§ Problem details: Scan the records for the line containing "bm.faces.new((loop[i], loop[(i +"; extract it and all later lines, verbatim, through the end, and nothing before it.
Provided information: Begin
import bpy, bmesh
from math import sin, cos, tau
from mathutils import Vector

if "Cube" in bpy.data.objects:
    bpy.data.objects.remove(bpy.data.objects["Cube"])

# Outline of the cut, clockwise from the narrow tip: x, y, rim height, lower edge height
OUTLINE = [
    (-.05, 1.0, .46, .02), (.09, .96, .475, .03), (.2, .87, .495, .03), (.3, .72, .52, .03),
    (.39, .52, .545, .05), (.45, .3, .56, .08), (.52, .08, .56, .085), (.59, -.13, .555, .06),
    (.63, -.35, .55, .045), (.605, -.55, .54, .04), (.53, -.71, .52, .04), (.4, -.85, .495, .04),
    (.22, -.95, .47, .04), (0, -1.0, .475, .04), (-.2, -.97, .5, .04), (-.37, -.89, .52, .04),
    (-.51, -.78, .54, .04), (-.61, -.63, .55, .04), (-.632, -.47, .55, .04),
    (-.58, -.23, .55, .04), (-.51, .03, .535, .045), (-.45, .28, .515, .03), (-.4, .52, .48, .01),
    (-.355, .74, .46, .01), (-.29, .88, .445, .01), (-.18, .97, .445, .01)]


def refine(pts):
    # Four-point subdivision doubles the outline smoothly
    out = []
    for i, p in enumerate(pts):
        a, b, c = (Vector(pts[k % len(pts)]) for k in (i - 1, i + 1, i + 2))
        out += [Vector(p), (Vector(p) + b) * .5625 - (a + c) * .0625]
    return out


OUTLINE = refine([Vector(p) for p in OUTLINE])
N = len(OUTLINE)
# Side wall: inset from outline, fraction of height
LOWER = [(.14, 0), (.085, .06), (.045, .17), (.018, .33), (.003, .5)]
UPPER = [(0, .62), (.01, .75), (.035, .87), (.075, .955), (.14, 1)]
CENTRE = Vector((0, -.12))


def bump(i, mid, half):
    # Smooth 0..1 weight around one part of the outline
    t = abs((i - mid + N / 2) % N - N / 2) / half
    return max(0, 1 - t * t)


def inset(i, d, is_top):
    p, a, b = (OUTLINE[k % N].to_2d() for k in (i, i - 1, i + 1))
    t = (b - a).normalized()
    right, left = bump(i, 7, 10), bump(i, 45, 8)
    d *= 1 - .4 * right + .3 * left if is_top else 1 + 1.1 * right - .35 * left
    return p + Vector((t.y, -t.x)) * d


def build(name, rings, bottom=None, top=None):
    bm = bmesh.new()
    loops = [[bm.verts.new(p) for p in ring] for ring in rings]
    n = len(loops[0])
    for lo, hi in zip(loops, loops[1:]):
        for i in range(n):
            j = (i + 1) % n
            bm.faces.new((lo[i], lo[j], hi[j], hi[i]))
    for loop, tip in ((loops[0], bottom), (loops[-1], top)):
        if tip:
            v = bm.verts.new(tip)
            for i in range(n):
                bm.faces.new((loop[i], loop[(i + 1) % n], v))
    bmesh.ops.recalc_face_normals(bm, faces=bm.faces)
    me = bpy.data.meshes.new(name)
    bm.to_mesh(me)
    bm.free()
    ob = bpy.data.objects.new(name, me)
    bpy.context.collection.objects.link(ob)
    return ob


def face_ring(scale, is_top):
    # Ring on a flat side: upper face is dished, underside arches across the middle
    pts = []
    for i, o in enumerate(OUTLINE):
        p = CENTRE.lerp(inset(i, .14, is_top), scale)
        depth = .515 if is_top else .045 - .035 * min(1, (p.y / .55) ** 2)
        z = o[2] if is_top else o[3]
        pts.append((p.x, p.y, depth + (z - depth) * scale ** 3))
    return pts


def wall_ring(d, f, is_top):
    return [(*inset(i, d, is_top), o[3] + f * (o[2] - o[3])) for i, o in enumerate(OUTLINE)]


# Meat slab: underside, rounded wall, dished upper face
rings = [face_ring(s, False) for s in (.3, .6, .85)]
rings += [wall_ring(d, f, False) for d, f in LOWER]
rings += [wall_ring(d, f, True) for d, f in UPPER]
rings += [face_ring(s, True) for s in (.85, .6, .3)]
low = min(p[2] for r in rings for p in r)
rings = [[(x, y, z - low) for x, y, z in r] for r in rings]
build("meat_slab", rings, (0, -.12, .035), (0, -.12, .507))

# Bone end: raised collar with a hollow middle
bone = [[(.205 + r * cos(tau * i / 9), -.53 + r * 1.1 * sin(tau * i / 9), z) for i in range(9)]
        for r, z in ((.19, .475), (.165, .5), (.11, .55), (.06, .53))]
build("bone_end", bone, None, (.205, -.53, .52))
Provided information: End
§ Task response:
                bm.faces.new((loop[i], loop[(i + 1) % n], v))
    bmesh.ops.recalc_face_normals(bm, faces=bm.faces)
    me = bpy.data.meshes.new(name)
    bm.to_mesh(me)
    bm.free()
    ob = bpy.data.objects.new(name, me)
    bpy.context.collection.objects.link(ob)
    return ob


def face_ring(scale, is_top):
    # Ring on a flat side: upper face is dished, underside arches across the middle
    pts = []
    for i, o in enumerate(OUTLINE):
        p = CENTRE.lerp(inset(i, .14, is_top), scale)
        depth = .515 if is_top else .045 - .035 * min(1, (p.y / .55) ** 2)
        z = o[2] if is_top else o[3]
        pts.append((p.x, p.y, depth + (z - depth) * scale ** 3))
    return pts


def wall_ring(d, f, is_top):
    return [(*inset(i, d, is_top), o[3] + f * (o[2] - o[3])) for i, o in enumerate(OUTLINE)]


# Meat slab: underside, rounded wall, dished upper face
rings = [face_ring(s, False) for s in (.3, .6, .85)]
rings += [wall_ring(d, f, False) for d, f in LOWER]
rings += [wall_ring(d, f, True) for d, f in UPPER]
rings += [face_ring(s, True) for s in (.85, .6, .3)]
low = min(p[2] for r in rings for p in r)
rings = [[(x, y, z - low) for x, y, z in r] for r in rings]
build("meat_slab", rings, (0, -.12, .035), (0, -.12, .507))

# Bone end: raised collar with a hollow middle
bone = [[(.205 + r * cos(tau * i / 9), -.53 + r * 1.1 * sin(tau * i / 9), z) for i in range(9)]
        for r, z in ((.19, .475), (.165, .5), (.11, .55), (.06, .53))]
build("bone_end", bone, None, (.205, -.53, .52))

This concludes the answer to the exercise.